I teach at a public university called Towson University, a mile over the Baltimore city line. My students come from all over the state of Maryland, as well as from New York, New Jersey, Pennsylvania, and Delaware. They are racially and ethnically diverse, but they all hail from suburban and rural communities. Why? Why are none of them from the city down the road from campus?
I wondered this in my class the other day as I began another semester teaching a course on urban education. Students take my classes to understand what “urban schools” are like. They come with all kinds of stereotypes and myths about urban schools as chaotic places where students do not care about learning and teachers do not care much about teaching. In my classes, I work to undo these stereotypes and to get them into urban schools to see the complex daily experience of teachers and students in urban schools.
With some exceptions, of course, graduates of urban high schools, like those in Baltimore, tend not to come to Towson. Students who graduate from Baltimore’s schools, for instance, often do not have the requisite SAT scores, college prep courses, or a guidance counselor to guide them through the application process. The school system is underfunded, and has historically under-served its majority African-American population.
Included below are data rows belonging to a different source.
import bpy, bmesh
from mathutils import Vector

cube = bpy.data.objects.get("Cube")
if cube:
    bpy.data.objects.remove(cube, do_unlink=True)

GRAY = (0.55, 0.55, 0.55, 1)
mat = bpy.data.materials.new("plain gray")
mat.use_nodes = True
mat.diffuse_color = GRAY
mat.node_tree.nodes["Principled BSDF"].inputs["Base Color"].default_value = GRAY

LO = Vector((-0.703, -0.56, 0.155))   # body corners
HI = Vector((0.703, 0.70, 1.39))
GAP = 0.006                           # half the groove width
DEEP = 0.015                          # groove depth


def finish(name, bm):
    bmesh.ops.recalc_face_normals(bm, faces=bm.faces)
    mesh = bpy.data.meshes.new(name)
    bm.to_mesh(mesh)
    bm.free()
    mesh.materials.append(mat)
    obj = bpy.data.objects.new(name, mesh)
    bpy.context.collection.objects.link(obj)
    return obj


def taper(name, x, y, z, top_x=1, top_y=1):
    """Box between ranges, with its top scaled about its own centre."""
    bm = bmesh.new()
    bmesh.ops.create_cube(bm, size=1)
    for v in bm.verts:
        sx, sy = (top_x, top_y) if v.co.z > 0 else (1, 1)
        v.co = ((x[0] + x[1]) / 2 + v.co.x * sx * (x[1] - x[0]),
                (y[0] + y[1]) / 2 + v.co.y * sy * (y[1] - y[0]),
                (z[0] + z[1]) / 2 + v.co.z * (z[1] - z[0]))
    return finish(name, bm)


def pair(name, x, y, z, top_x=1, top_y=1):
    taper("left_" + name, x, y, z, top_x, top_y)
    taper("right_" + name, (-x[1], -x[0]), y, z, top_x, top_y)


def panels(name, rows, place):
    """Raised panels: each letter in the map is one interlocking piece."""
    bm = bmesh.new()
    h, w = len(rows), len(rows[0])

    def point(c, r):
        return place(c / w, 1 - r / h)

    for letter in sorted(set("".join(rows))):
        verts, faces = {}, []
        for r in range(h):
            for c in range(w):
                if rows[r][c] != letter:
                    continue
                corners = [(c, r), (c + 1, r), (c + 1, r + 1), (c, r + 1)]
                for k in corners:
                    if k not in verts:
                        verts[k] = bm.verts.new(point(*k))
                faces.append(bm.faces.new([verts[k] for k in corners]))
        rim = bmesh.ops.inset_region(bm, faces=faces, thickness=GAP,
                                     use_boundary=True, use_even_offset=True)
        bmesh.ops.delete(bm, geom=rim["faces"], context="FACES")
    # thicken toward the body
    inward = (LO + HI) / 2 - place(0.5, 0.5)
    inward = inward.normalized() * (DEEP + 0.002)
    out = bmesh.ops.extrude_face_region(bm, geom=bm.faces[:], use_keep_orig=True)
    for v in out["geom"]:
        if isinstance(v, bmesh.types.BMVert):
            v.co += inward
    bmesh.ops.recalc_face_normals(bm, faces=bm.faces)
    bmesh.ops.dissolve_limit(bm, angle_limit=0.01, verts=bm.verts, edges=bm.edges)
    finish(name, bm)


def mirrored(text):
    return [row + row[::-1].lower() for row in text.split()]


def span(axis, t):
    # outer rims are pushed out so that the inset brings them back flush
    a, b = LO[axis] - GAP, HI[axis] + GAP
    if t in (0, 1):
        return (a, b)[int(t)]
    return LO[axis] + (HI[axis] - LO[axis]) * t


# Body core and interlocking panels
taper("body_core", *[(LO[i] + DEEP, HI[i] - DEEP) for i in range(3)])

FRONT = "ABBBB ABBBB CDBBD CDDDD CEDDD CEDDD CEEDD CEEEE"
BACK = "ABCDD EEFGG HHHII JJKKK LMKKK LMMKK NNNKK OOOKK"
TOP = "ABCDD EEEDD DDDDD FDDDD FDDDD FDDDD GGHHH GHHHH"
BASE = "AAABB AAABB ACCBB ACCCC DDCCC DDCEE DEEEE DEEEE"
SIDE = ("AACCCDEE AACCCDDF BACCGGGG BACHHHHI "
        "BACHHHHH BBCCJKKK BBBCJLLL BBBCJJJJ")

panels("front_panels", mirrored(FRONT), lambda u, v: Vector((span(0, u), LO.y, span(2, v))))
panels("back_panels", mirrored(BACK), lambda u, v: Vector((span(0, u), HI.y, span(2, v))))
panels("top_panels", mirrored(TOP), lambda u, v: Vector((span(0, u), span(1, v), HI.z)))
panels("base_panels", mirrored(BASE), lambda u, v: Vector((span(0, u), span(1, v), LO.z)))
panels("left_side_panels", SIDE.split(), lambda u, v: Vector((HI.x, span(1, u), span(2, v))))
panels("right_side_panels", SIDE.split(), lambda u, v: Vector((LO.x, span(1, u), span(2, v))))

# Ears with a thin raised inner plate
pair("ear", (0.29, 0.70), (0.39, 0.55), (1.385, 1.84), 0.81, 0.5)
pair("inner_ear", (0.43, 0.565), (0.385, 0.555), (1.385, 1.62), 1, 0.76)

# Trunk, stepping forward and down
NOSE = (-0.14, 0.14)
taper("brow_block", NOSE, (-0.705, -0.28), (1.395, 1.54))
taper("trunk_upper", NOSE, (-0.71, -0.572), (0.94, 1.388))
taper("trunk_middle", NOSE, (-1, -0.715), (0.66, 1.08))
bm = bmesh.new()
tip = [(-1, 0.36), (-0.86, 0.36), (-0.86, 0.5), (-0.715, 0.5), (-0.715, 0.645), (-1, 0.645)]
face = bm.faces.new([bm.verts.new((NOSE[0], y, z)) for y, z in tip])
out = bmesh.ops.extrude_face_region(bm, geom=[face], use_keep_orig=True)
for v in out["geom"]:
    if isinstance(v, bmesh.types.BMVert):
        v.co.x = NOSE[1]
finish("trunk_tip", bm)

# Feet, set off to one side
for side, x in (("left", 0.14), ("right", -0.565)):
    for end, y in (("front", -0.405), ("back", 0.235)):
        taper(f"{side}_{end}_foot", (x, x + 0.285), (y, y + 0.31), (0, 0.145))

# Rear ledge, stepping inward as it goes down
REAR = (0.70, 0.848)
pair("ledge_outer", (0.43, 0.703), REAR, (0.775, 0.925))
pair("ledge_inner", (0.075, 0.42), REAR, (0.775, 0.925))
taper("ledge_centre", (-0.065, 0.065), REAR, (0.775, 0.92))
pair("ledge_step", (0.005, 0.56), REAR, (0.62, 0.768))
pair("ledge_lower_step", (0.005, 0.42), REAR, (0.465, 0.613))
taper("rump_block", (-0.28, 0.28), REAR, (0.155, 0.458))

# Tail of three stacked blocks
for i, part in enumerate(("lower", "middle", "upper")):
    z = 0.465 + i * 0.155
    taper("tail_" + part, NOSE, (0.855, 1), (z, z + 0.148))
The price tag for a year at Towson is also another obstacle. Students need to pay over $10,000 each semester if they are an in-state resident. That’s over $20,000 per year, a price tag way too hefty for many Baltimore residents, over a quarter of whom live at or or below the poverty line.
Even if all of those obstacles were not in place, it’s not like Towson’s campus has exactly had a reputation for being a welcoming place for people of color. Last year, students occupied the president’s office to demand that the administration pay attention to racism on campus and to act against it. Just five years ago, Towson had a white student union, whose leader was named an extremist by the Southern Poverty Law Center. The new president is trying to change the campus climate, but it has a long way to go before we welcome more graduates of Baltimore’s schools to campus.
While ironic, I will probably continue to teach courses on urban education to students who are unfamiliar with urban spaces on the outskirts of the city.